Task description: Return the data below exactly as given, except for the images.

Source texts of formatted documents:
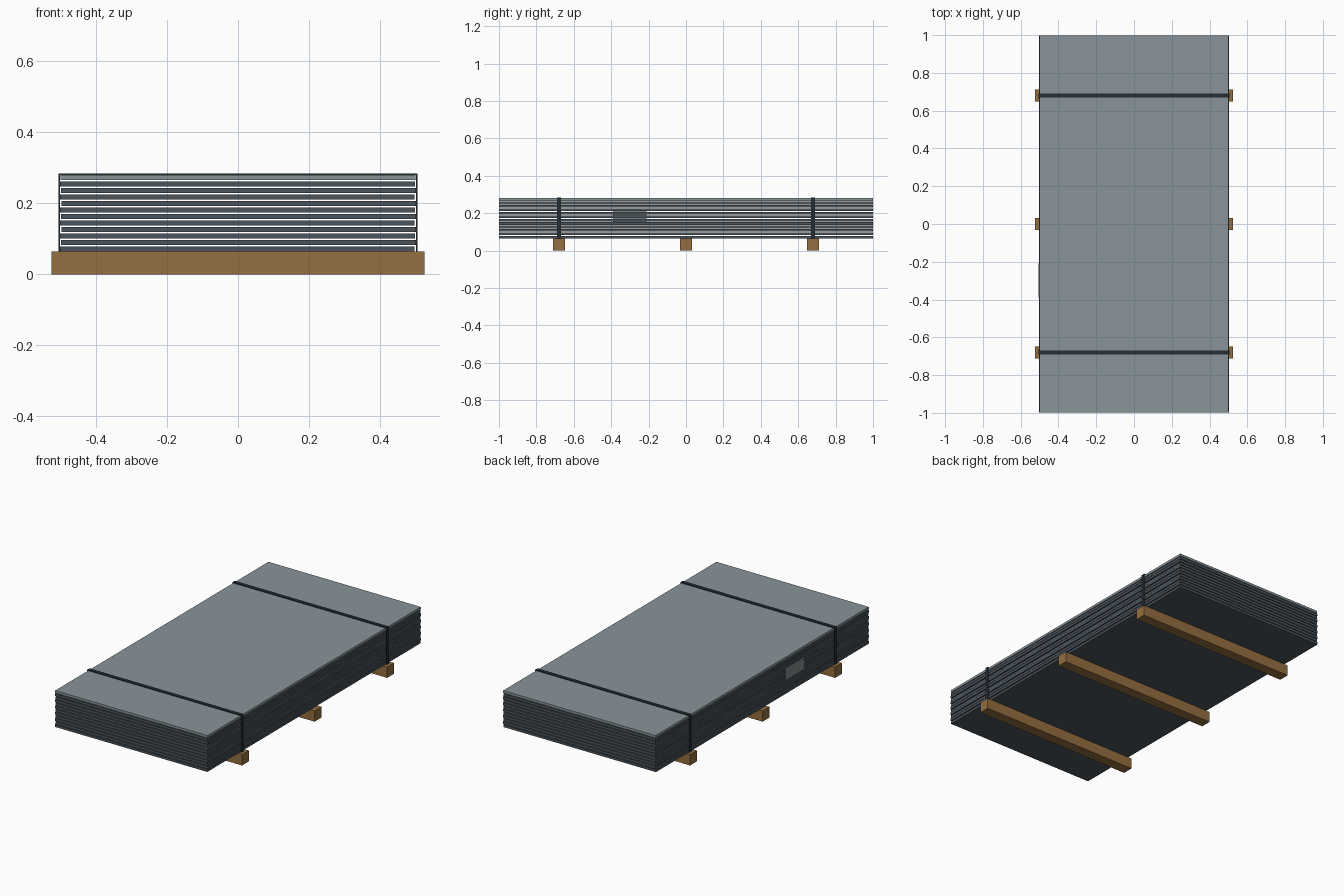
import bpy

if "Cube" in bpy.data.objects:
    bpy.data.objects.remove(bpy.data.objects["Cube"])

def material(name, rgb):
    lin = [((c / 255 + 0.055) / 1.055) ** 2.4 for c in rgb]
    m = bpy.data.materials.new(name)
    m.diffuse_color = (*lin, 1)
    m.use_nodes = True
    m.node_tree.nodes["Principled BSDF"].inputs["Base Color"].default_value = m.diffuse_color
    return m

top_steel = material("light steel", (136, 149, 154))
steel = material("dark steel", (75, 85, 93))
wood = material("timber", (148, 110, 64))
band = material("strap black", (35, 44, 52))
card = material("tag grey", (130, 138, 140))

def box(name, lo, hi, mat):
    bpy.ops.mesh.primitive_cube_add(size=1, location=[(a + b) / 2 for a, b in zip(lo, hi)])
    o = bpy.context.object
    o.name = name
    o.scale = [b - a for a, b in zip(lo, hi)]
    bpy.ops.object.transform_apply(location=False, rotation=False, scale=True)
    o.data.materials.append(mat)
    return o

BASE, TOP = 0.064, 0.280
COUNT, GAP = 12, 0.004

# timber bearers and the straps above the outer two
for i, y in enumerate((-0.68, 0, 0.68)):
    box(f"bearer_{i + 1}", (-0.525, y - 0.032, 0), (0.525, y + 0.032, BASE), wood)
    if y:
        a, b = y - 0.011, y + 0.011
        box(f"strap_top_{i + 1}", (-0.506, a, TOP), (0.506, b, TOP + 0.004), band)
        for side, s in (("left", -1), ("right", 1)):
            x0, x1 = sorted((s * 0.502, s * 0.506))
            box(f"strap_{side}_{i + 1}", (x0, a, BASE), (x1, b, TOP + 0.004), band)

# stacked sheets, slightly shifted sideways, with thin gaps
pitch = (TOP - BASE + GAP) / COUNT
for i in range(COUNT):
    last = i == COUNT - 1
    dx = 0 if last else (-0.002, 0.0015, -0.001, 0.002)[i % 4]
    z = BASE + i * pitch
    box(f"sheet_{i + 1}", (-0.5 + dx, -0.999, z), (0.5 + dx, 0.999, z + pitch - GAP),
        top_steel if last else steel)

# blank tag on the left side
box("tag", (-0.505, -0.39, 0.15), (-0.501, -0.21, 0.218), card)
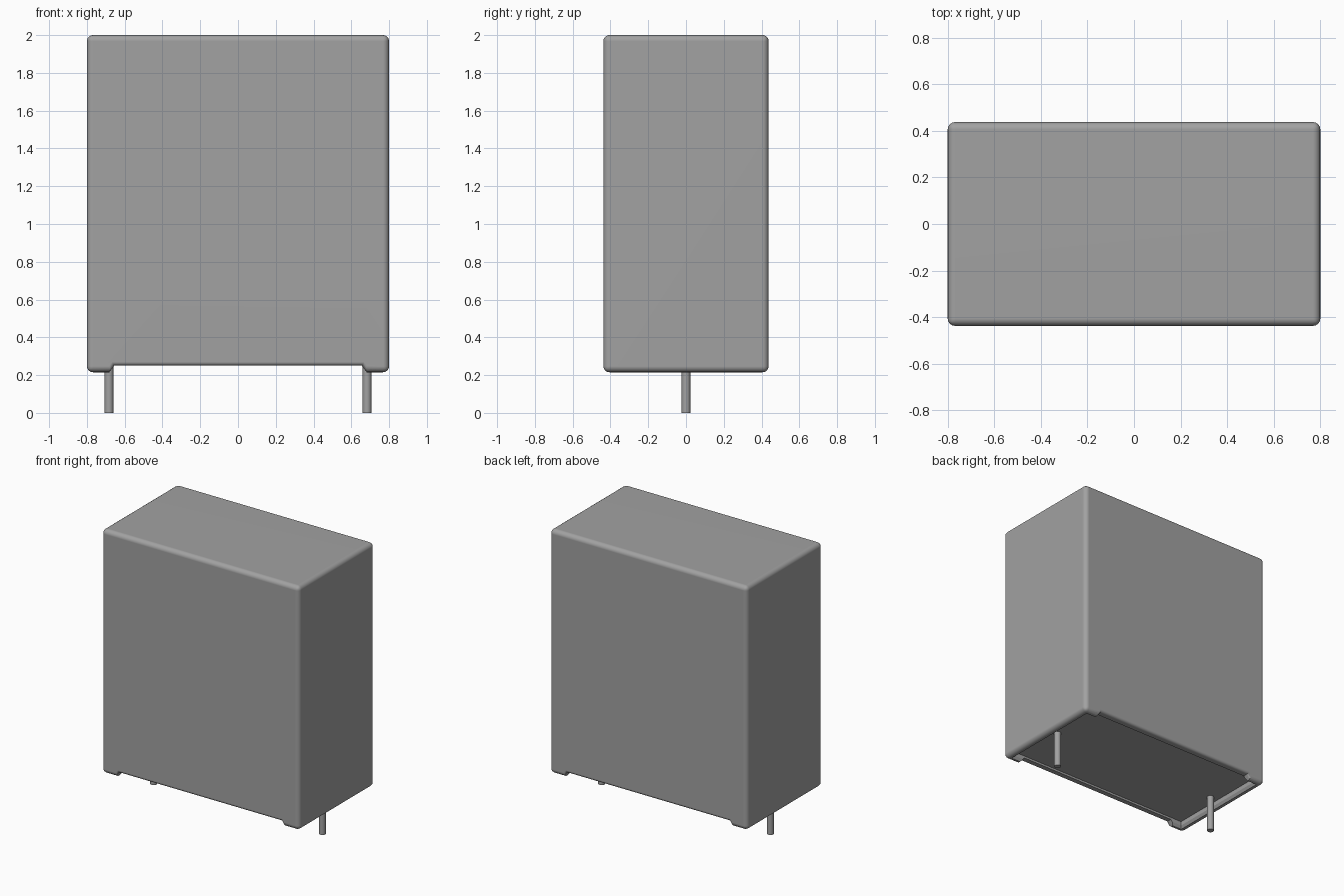
import bpy, bmesh, math

if "Cube" in bpy.data.objects:
    bpy.data.objects.remove(bpy.data.objects["Cube"], do_unlink=True)

HX, HY = 0.8, 0.4375        # half width and half depth of the case
Z0, Z1 = 0.215, 2.0         # underside and top of the case
FLOOR = 0.265               # recessed underside
NOTCH = 0.25                # top of the gap between the feet
ROUND, LIP = 0.032, 0.02    # outer and notch edge radii
PIN_X, PIN_R = 0.683, 0.023

grey = bpy.data.materials.new("mid grey")
grey.use_nodes = True
colour = (0.36, 0.36, 0.36, 1)
grey.diffuse_color = colour
grey.node_tree.nodes["Principled BSDF"].inputs["Base Color"].default_value = colour


def make_object(name, bm):
    bmesh.ops.recalc_face_normals(bm, faces=bm.faces)
    mesh = bpy.data.meshes.new(name)
    bm.to_mesh(mesh)
    bm.free()
    mesh.materials.append(grey)
    ob = bpy.data.objects.new(name, mesh)
    bpy.context.collection.objects.link(ob)
    return ob


def activate(ob):
    bpy.ops.object.select_all(action='DESELECT')
    ob.select_set(True)
    bpy.context.view_layer.objects.active = ob


def loft(name, rings):
    """Skin a list of equal-length point rings and cap both ends."""
    bm = bmesh.new()
    rows = [[bm.verts.new(p) for p in ring] for ring in rings]
    n = len(rows[0])
    for a, b in zip(rows, rows[1:]):
        for i in range(n):
            j = (i + 1) % n
            bm.faces.new((a[i], a[j], b[j], b[i]))
    bm.faces.new(rows[0])
    bm.faces.new(rows[-1])
    return make_object(name, bm)


def cut(target, cutter):
    cutter.hide_render = True
    mod = target.modifiers.new("cut", 'BOOLEAN')
    mod.operation, mod.solver, mod.object = 'DIFFERENCE', 'EXACT', cutter
    activate(target)
    bpy.ops.object.modifier_apply(modifier=mod.name)
    bpy.data.objects.remove(cutter, do_unlink=True)


# Case: rounded block
bm = bmesh.new()
bmesh.ops.create_cube(bm, size=1)
for v in bm.verts:
    v.co = (v.co.x * 2 * HX, v.co.y * 2 * HY, (Z0 + Z1) / 2 + v.co.z * (Z1 - Z0))
bmesh.ops.bevel(bm, geom=bm.edges[:], offset=ROUND, segments=4, profile=0.5, affect='EDGES')
case = make_object("case", bm)

# Gap between the feet, front to back, flaring round at both faces
steps = [math.pi / 2 * i / 4 for i in range(5)]
half = [(HY - LIP + LIP * math.sin(t), LIP * (1 - math.cos(t))) for t in steps]
half.append((HY + 0.05, LIP))
sections = [(-y, o) for y, o in reversed(half)] + half
cut(case, loft("notch_cutter", [
    [(-0.70 - o, y, 0.19), (-0.655 - o * 0.6, y, NOTCH + o),
     (0.655 + o * 0.6, y, NOTCH + o), (0.70 + o, y, 0.19)]
    for y, o in sections]))

# Recess in the underside, with a slightly sloping rim
def rect(x, y, z):
    return [(-x, -y, z), (x, -y, z), (x, y, z), (-x, y, z)]

RX, RY = HX - 0.055, HY - 0.05
cut(case, loft("recess_cutter", [
    rect(RX + 0.012, RY + 0.012, 0.19), rect(RX + 0.012, RY + 0.012, Z0),
    rect(RX, RY, Z0 + 0.02), rect(RX, RY, FLOOR)]))

activate(case)
bpy.ops.object.shade_smooth_by_angle(angle=math.radians(30))
weighted = case.modifiers.new("flat panels", 'WEIGHTED_NORMAL')
weighted.keep_sharp = True

# Two round pins, running into the case
for name, side in (("left_pin", 1), ("right_pin", -1)):
    bm = bmesh.new()
    bmesh.ops.create_cone(bm, cap_ends=True, segments=24, radius1=PIN_R, radius2=PIN_R,
                          depth=FLOOR + 0.02)
    bmesh.ops.translate(bm, verts=bm.verts, vec=(side * PIN_X, 0, (FLOOR + 0.02) / 2))
    pin = make_object(name, bm)
    activate(pin)
    bpy.ops.object.shade_smooth_by_angle(angle=math.radians(30))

Solution:
import bpy

if "Cube" in bpy.data.objects:
    bpy.data.objects.remove(bpy.data.objects["Cube"])

def material(name, rgb):
    lin = [((c / 255 + 0.055) / 1.055) ** 2.4 for c in rgb]
    m = bpy.data.materials.new(name)
    m.diffuse_color = (*lin, 1)
    m.use_nodes = True
    m.node_tree.nodes["Principled BSDF"].inputs["Base Color"].default_value = m.diffuse_color
    return m

top_steel = material("light steel", (136, 149, 154))
steel = material("dark steel", (75, 85, 93))
wood = material("timber", (148, 110, 64))
band = material("strap black", (35, 44, 52))
card = material("tag grey", (130, 138, 140))

def box(name, lo, hi, mat):
    bpy.ops.mesh.primitive_cube_add(size=1, location=[(a + b) / 2 for a, b in zip(lo, hi)])
    o = bpy.context.object
    o.name = name
    o.scale = [b - a for a, b in zip(lo, hi)]
    bpy.ops.object.transform_apply(location=False, rotation=False, scale=True)
    o.data.materials.append(mat)
    return o

BASE, TOP = 0.064, 0.280
COUNT, GAP = 12, 0.004

# timber bearers and the straps above the outer two
for i, y in enumerate((-0.68, 0, 0.68)):
    box(f"bearer_{i + 1}", (-0.525, y - 0.032, 0), (0.525, y + 0.032, BASE), wood)
    if y:
        a, b = y - 0.011, y + 0.011
        box(f"strap_top_{i + 1}", (-0.506, a, TOP), (0.506, b, TOP + 0.004), band)
        for side, s in (("left", -1), ("right", 1)):
            x0, x1 = sorted((s * 0.502, s * 0.506))
            box(f"strap_{side}_{i + 1}", (x0, a, BASE), (x1, b, TOP + 0.004), band)

# stacked sheets, slightly shifted sideways, with thin gaps
pitch = (TOP - BASE + GAP) / COUNT
for i in range(COUNT):
    last = i == COUNT - 1
    dx = 0 if last else (-0.002, 0.0015, -0.001, 0.002)[i % 4]
    z = BASE + i * pitch
    box(f"sheet_{i + 1}", (-0.5 + dx, -0.999, z), (0.5 + dx, 0.999, z + pitch - GAP),
        top_steel if last else steel)

# blank tag on the left side
box("tag", (-0.505, -0.39, 0.15), (-0.501, -0.21, 0.218), card)
import bpy, bmesh, math

if "Cube" in bpy.data.objects:
    bpy.data.objects.remove(bpy.data.objects["Cube"], do_unlink=True)

HX, HY = 0.8, 0.4375        # half width and half depth of the case
Z0, Z1 = 0.215, 2.0         # underside and top of the case
FLOOR = 0.265               # recessed underside
NOTCH = 0.25                # top of the gap between the feet
ROUND, LIP = 0.032, 0.02    # outer and notch edge radii
PIN_X, PIN_R = 0.683, 0.023

grey = bpy.data.materials.new("mid grey")
grey.use_nodes = True
colour = (0.36, 0.36, 0.36, 1)
grey.diffuse_color = colour
grey.node_tree.nodes["Principled BSDF"].inputs["Base Color"].default_value = colour


def make_object(name, bm):
    bmesh.ops.recalc_face_normals(bm, faces=bm.faces)
    mesh = bpy.data.meshes.new(name)
    bm.to_mesh(mesh)
    bm.free()
    mesh.materials.append(grey)
    ob = bpy.data.objects.new(name, mesh)
    bpy.context.collection.objects.link(ob)
    return ob


def activate(ob):
    bpy.ops.object.select_all(action='DESELECT')
    ob.select_set(True)
    bpy.context.view_layer.objects.active = ob


def loft(name, rings):
    """Skin a list of equal-length point rings and cap both ends."""
    bm = bmesh.new()
    rows = [[bm.verts.new(p) for p in ring] for ring in rings]
    n = len(rows[0])
    for a, b in zip(rows, rows[1:]):
        for i in range(n):
            j = (i + 1) % n
            bm.faces.new((a[i], a[j], b[j], b[i]))
    bm.faces.new(rows[0])
    bm.faces.new(rows[-1])
    return make_object(name, bm)


def cut(target, cutter):
    cutter.hide_render = True
    mod = target.modifiers.new("cut", 'BOOLEAN')
    mod.operation, mod.solver, mod.object = 'DIFFERENCE', 'EXACT', cutter
    activate(target)
    bpy.ops.object.modifier_apply(modifier=mod.name)
    bpy.data.objects.remove(cutter, do_unlink=True)


# Case: rounded block
bm = bmesh.new()
bmesh.ops.create_cube(bm, size=1)
for v in bm.verts:
    v.co = (v.co.x * 2 * HX, v.co.y * 2 * HY, (Z0 + Z1) / 2 + v.co.z * (Z1 - Z0))
bmesh.ops.bevel(bm, geom=bm.edges[:], offset=ROUND, segments=4, profile=0.5, affect='EDGES')
case = make_object("case", bm)

# Gap between the feet, front to back, flaring round at both faces
steps = [math.pi / 2 * i / 4 for i in range(5)]
half = [(HY - LIP + LIP * math.sin(t), LIP * (1 - math.cos(t))) for t in steps]
half.append((HY + 0.05, LIP))
sections = [(-y, o) for y, o in reversed(half)] + half
cut(case, loft("notch_cutter", [
    [(-0.70 - o, y, 0.19), (-0.655 - o * 0.6, y, NOTCH + o),
     (0.655 + o * 0.6, y, NOTCH + o), (0.70 + o, y, 0.19)]
    for y, o in sections]))

# Recess in the underside, with a slightly sloping rim
def rect(x, y, z):
    return [(-x, -y, z), (x, -y, z), (x, y, z), (-x, y, z)]

RX, RY = HX - 0.055, HY - 0.05
cut(case, loft("recess_cutter", [
    rect(RX + 0.012, RY + 0.012, 0.19), rect(RX + 0.012, RY + 0.012, Z0),
    rect(RX, RY, Z0 + 0.02), rect(RX, RY, FLOOR)]))

activate(case)
bpy.ops.object.shade_smooth_by_angle(angle=math.radians(30))
weighted = case.modifiers.new("flat panels", 'WEIGHTED_NORMAL')
weighted.keep_sharp = True

# Two round pins, running into the case
for name, side in (("left_pin", 1), ("right_pin", -1)):
    bm = bmesh.new()
    bmesh.ops.create_cone(bm, cap_ends=True, segments=24, radius1=PIN_R, radius2=PIN_R,
                          depth=FLOOR + 0.02)
    bmesh.ops.translate(bm, verts=bm.verts, vec=(side * PIN_X, 0, (FLOOR + 0.02) / 2))
    pin = make_object(name, bm)
    activate(pin)
    bpy.ops.object.shade_smooth_by_angle(angle=math.radians(30))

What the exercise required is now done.